Care home in Kent triggers shutdown with 10 hours of notice given to families
Berkeley House tells families their loved ones have to leave the care home by 5pm, after no longer being able to provide safe care
Berkeley House care home in Kent, which cared for adults with autism and severe learning difficulties, has closed after becoming severely short-staffed.
The care home's operator announced that it could no longer provide safe care due to a lack of staff, giving families 10 hours of notice to find new homes for residents.
The operator informed families at 7.30am that their relatives would have to leave Berkeley House by 5pm. Families had previously been told by the operators that the move would happen after 28 days, four days before the operator announced the change.
The operator, Achieve Together, has said they decided to close the home “due to our inability to recruit and retain staff we were unable to continue to provide a good standard of care”.

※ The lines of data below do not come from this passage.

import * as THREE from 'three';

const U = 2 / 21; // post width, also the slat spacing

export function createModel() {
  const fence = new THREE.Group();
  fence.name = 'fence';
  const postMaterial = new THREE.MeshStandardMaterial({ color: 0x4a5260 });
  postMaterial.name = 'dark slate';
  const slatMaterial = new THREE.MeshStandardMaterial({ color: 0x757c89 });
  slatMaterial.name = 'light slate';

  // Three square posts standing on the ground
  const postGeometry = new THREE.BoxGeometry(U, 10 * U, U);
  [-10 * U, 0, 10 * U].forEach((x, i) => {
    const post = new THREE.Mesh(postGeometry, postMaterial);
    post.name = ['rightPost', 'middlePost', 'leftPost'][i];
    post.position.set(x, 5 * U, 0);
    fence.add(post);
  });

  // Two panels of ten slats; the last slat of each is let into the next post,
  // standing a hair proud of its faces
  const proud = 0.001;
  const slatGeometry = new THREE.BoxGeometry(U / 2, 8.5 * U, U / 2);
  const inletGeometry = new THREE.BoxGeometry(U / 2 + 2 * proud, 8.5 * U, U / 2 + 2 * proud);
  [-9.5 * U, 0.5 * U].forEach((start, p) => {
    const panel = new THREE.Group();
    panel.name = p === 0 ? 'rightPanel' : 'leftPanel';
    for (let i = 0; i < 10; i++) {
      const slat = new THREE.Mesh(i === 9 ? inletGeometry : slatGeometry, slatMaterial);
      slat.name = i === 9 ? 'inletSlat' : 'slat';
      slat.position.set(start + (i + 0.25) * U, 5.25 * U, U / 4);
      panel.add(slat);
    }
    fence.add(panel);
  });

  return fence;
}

Achieve Together added that the Care Quality Commission regulator and the local authority “determined that people’s needs would be better met in alternative provision” after an inspection.
Speaking with The Guardian, Yola and Graham Wakefield described “heart-breaking scenes” as families arrived at the care home to collect their loved ones. Yola and Graham Wakefield 29-year-old son Michael lived at the care home for a decade.
This comes after care groups and charities have said the Government’s 10-year “vision” to improve social care needs more funding to pull the sector “back from the brink”.
Groups said the funding does not match its long-term ambition and the plans do not address the most pressing immediate issues facing the sector – workforce challenges, unmet need and a fragile provider market – ahead of a challenging winter.
The Government unveiled its social care white paper, which gives further details on how some of the previously announced £5.4 billion – to be raised for social care by the £36 billion health and social care levy – will be spent over the next three years.
Part of the £1.7 billion allocated to improve social care will fund a repairs service to help older and disabled people live for longer with their families or independently in their own homes.
They will get more money to enable adaptations such as stairlifts, wet rooms and home technologies through the Disabled Facilities Grant.
At least £300 million will be invested to increase the range of supported housing and at least £150 million to drive greater adoption of technology, which can support independent living and improve care.
Up to £25 million will be invested to change the services provided to support unpaid carers and increase their access to respite services.
A previously announced £500 million will go towards ensuring the social care workforce have the right training and qualifications and feel valued.